> _What you have to do_:
Every record below needs to be set down exactly. Pictures do not belong in the copy.

*** Information shown ***

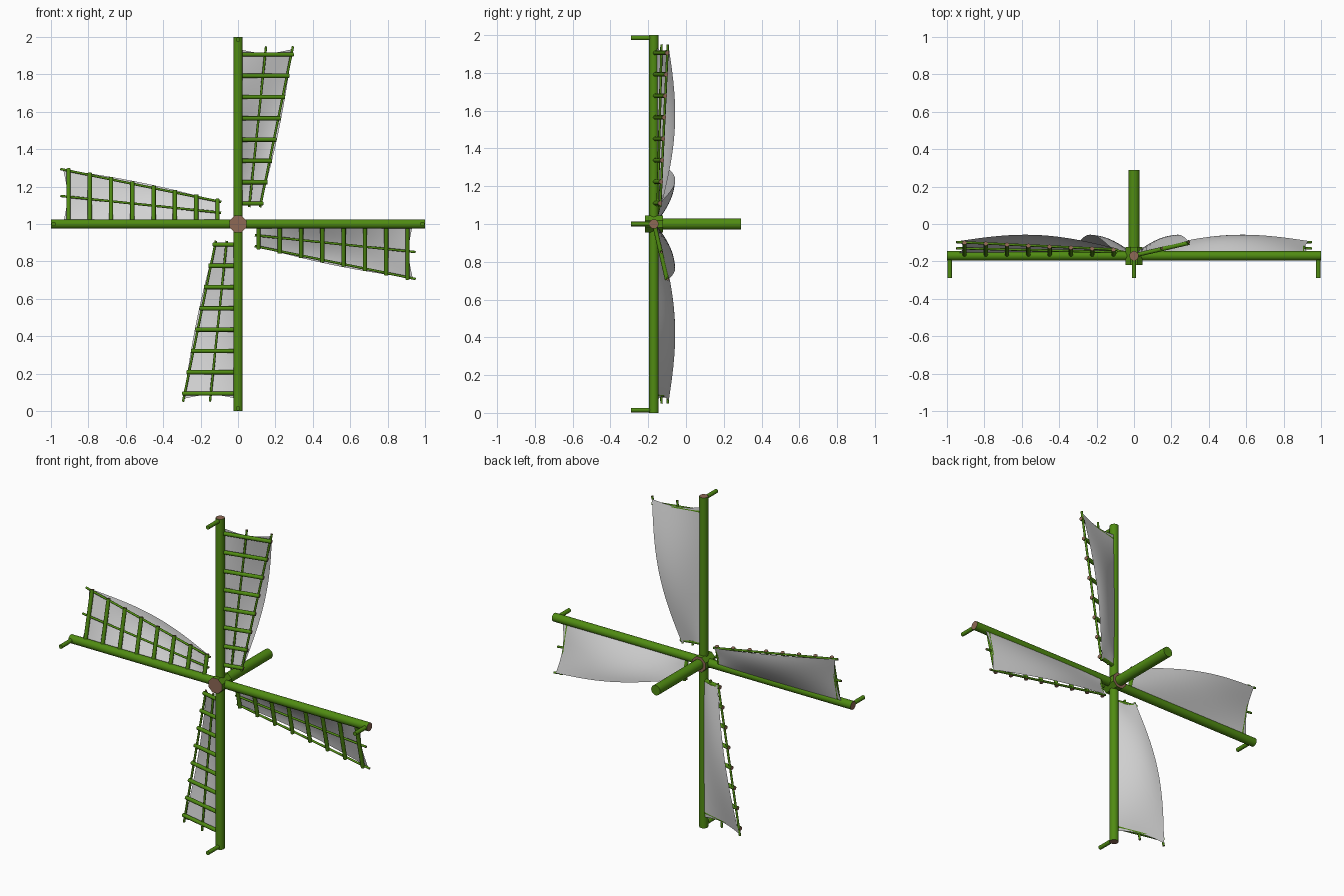
import bpy, bmesh, math
from mathutils import Vector, Matrix

if "Cube" in bpy.data.objects:
    bpy.data.objects.remove(bpy.data.objects["Cube"])


def material(name, rgb):
    m = bpy.data.materials.new(name)
    m.diffuse_color = (*rgb, 1)
    m.use_nodes = True
    m.node_tree.nodes["Principled BSDF"].inputs["Base Color"].default_value = m.diffuse_color
    return m


GREEN = material("green paint", (0.08, 0.26, 0.006))
WOOD = material("bare wood ends", (0.27, 0.14, 0.09))
CLOTH = material("sail cloth", (0.66, 0.66, 0.66))
HUB = Vector((0, 0, 1))


def add_rod(bm, a, b, radius, sides=14, caps=1, spin=0.0):
    """Rod from a to b; the end caps get material slot `caps`."""
    a, b = Vector(a), Vector(b)
    axis = b - a
    mat = (Matrix.Translation((a + b) / 2)
           @ axis.to_track_quat('Z', 'Y').to_matrix().to_4x4()
           @ Matrix.Rotation(spin, 4, 'Z'))
    verts = bmesh.ops.create_cone(bm, cap_ends=True, segments=sides, radius1=radius,
                                  radius2=radius, depth=axis.length, matrix=mat)['verts']
    for f in {f for v in verts for f in v.link_faces}:
        f.material_index = caps if len(f.verts) > 4 else 0


def finish(bm, name, mats, turn=0.0, angle=40):
    """Turn the part around the hub axis and make it an object."""
    bmesh.ops.transform(bm, matrix=Matrix.Translation(HUB) @ Matrix.Rotation(turn, 4, 'Y'),
                        verts=bm.verts)
    me = bpy.data.meshes.new(name)
    bm.to_mesh(me)
    bm.free()
    for m in mats:
        me.materials.append(m)
    ob = bpy.data.objects.new(name, me)
    bpy.context.collection.objects.link(ob)
    bpy.ops.object.select_all(action='DESELECT')
    ob.select_set(True)
    bpy.context.view_layer.objects.active = ob
    bpy.ops.object.shade_smooth_by_angle(angle=math.radians(angle))
    return ob


def edge(r):
    """Width of the lattice at distance r from the hub."""
    return 0.118 + 0.176 * (r - 0.09) / 0.86


def depth(x):
    """The lattice leans back away from the spar."""
    return -0.168 + 0.23 * x


# axle and hub
bm = bmesh.new()
add_rod(bm, (0, -0.15, 0), (0, 0.29, 0), 0.03, 20, caps=0)
finish(bm, "axle", [GREEN])
bm = bmesh.new()
add_rod(bm, (0, -0.218, 0), (0, -0.122, 0), 0.048, 8, spin=math.pi / 8)
finish(bm, "hub", [GREEN, WOOD], angle=30)

# two crossing spars
for name, turn in (("vertical_spar", 0), ("horizontal_spar", math.pi / 2)):
    bm = bmesh.new()
    add_rod(bm, (0, -0.17, -1), (0, -0.17, 1), 0.025, 20)
    finish(bm, name, [GREEN, WOOD], turn)

# four blades, each built pointing up and turned around the hub
for k in range(4):
    turn = k * math.pi / 2

    # peg at the spar tip
    bm = bmesh.new()
    add_rod(bm, (0, -0.17, 0.985), (0, -0.29, 0.985), 0.012, 12, caps=0)
    finish(bm, f"tip_peg_{k}", [GREEN], turn)

    # lattice: eight cross bars and two stringers
    bm = bmesh.new()
    for i in range(8):
        r = 0.11 + i * 0.1137
        x = edge(r) + 0.011
        add_rod(bm, (0, depth(0), r), (x, depth(x), r), 0.0115, 12)
    for part in (0.51, 1):
        x0, x1 = edge(0.09) * part, edge(0.95) * part
        add_rod(bm, (x0, depth(x0) + 0.004, 0.09), (x1, depth(x1) + 0.004, 0.95), 0.0065, 10)
    finish(bm, f"lattice_{k}", [GREEN, WOOD], turn)

    # billowing sail cloth behind the lattice
    bm = bmesh.new()
    NU, NV = 10, 24
    grid = []
    for j in range(NV + 1):
        v = j / NV
        row = []
        for i in range(NU + 1):
            u = i / NU
            r = 0.095 + 0.84 * v
            width = edge(r) + 0.016 * math.sin(math.pi * v)
            x = 0.005 + (width - 0.005) * u
            y = depth(x) + 0.01 + 0.052 * math.sin(math.pi * v) * math.sin(0.62 * math.pi * u)
            r += 0.022 * (0.5 - v) * 2 * math.sin(math.pi * u)   # hollow end hems
            row.append(bm.verts.new((x, y, r)))
        grid.append(row)
    for j in range(NV):
        for i in range(NU):
            bm.faces.new((grid[j][i], grid[j + 1][i], grid[j + 1][i + 1], grid[j][i + 1]))
    finish(bm, f"sail_{k}", [CLOTH], turn)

***

> _Solved problem_:
import bpy, bmesh, math
from mathutils import Vector, Matrix

if "Cube" in bpy.data.objects:
    bpy.data.objects.remove(bpy.data.objects["Cube"])


def material(name, rgb):
    m = bpy.data.materials.new(name)
    m.diffuse_color = (*rgb, 1)
    m.use_nodes = True
    m.node_tree.nodes["Principled BSDF"].inputs["Base Color"].default_value = m.diffuse_color
    return m


GREEN = material("green paint", (0.08, 0.26, 0.006))
WOOD = material("bare wood ends", (0.27, 0.14, 0.09))
CLOTH = material("sail cloth", (0.66, 0.66, 0.66))
HUB = Vector((0, 0, 1))


def add_rod(bm, a, b, radius, sides=14, caps=1, spin=0.0):
    """Rod from a to b; the end caps get material slot `caps`."""
    a, b = Vector(a), Vector(b)
    axis = b - a
    mat = (Matrix.Translation((a + b) / 2)
           @ axis.to_track_quat('Z', 'Y').to_matrix().to_4x4()
           @ Matrix.Rotation(spin, 4, 'Z'))
    verts = bmesh.ops.create_cone(bm, cap_ends=True, segments=sides, radius1=radius,
                                  radius2=radius, depth=axis.length, matrix=mat)['verts']
    for f in {f for v in verts for f in v.link_faces}:
        f.material_index = caps if len(f.verts) > 4 else 0


def finish(bm, name, mats, turn=0.0, angle=40):
    """Turn the part around the hub axis and make it an object."""
    bmesh.ops.transform(bm, matrix=Matrix.Translation(HUB) @ Matrix.Rotation(turn, 4, 'Y'),
                        verts=bm.verts)
    me = bpy.data.meshes.new(name)
    bm.to_mesh(me)
    bm.free()
    for m in mats:
        me.materials.append(m)
    ob = bpy.data.objects.new(name, me)
    bpy.context.collection.objects.link(ob)
    bpy.ops.object.select_all(action='DESELECT')
    ob.select_set(True)
    bpy.context.view_layer.objects.active = ob
    bpy.ops.object.shade_smooth_by_angle(angle=math.radians(angle))
    return ob


def edge(r):
    """Width of the lattice at distance r from the hub."""
    return 0.118 + 0.176 * (r - 0.09) / 0.86


def depth(x):
    """The lattice leans back away from the spar."""
    return -0.168 + 0.23 * x


# axle and hub
bm = bmesh.new()
add_rod(bm, (0, -0.15, 0), (0, 0.29, 0), 0.03, 20, caps=0)
finish(bm, "axle", [GREEN])
bm = bmesh.new()
add_rod(bm, (0, -0.218, 0), (0, -0.122, 0), 0.048, 8, spin=math.pi / 8)
finish(bm, "hub", [GREEN, WOOD], angle=30)

# two crossing spars
for name, turn in (("vertical_spar", 0), ("horizontal_spar", math.pi / 2)):
    bm = bmesh.new()
    add_rod(bm, (0, -0.17, -1), (0, -0.17, 1), 0.025, 20)
    finish(bm, name, [GREEN, WOOD], turn)

# four blades, each built pointing up and turned around the hub
for k in range(4):
    turn = k * math.pi / 2

    # peg at the spar tip
    bm = bmesh.new()
    add_rod(bm, (0, -0.17, 0.985), (0, -0.29, 0.985), 0.012, 12, caps=0)
    finish(bm, f"tip_peg_{k}", [GREEN], turn)

    # lattice: eight cross bars and two stringers
    bm = bmesh.new()
    for i in range(8):
        r = 0.11 + i * 0.1137
        x = edge(r) + 0.011
        add_rod(bm, (0, depth(0), r), (x, depth(x), r), 0.0115, 12)
    for part in (0.51, 1):
        x0, x1 = edge(0.09) * part, edge(0.95) * part
        add_rod(bm, (x0, depth(x0) + 0.004, 0.09), (x1, depth(x1) + 0.004, 0.95), 0.0065, 10)
    finish(bm, f"lattice_{k}", [GREEN, WOOD], turn)

    # billowing sail cloth behind the lattice
    bm = bmesh.new()
    NU, NV = 10, 24
    grid = []
    for j in range(NV + 1):
        v = j / NV
        row = []
        for i in range(NU + 1):
            u = i / NU
            r = 0.095 + 0.84 * v
            width = edge(r) + 0.016 * math.sin(math.pi * v)
            x = 0.005 + (width - 0.005) * u
            y = depth(x) + 0.01 + 0.052 * math.sin(math.pi * v) * math.sin(0.62 * math.pi * u)
            r += 0.022 * (0.5 - v) * 2 * math.sin(math.pi * u)   # hollow end hems
            row.append(bm.verts.new((x, y, r)))
        grid.append(row)
    for j in range(NV):
        for i in range(NU):
            bm.faces.new((grid[j][i], grid[j + 1][i], grid[j + 1][i + 1], grid[j][i + 1]))
    finish(bm, f"sail_{k}", [CLOTH], turn)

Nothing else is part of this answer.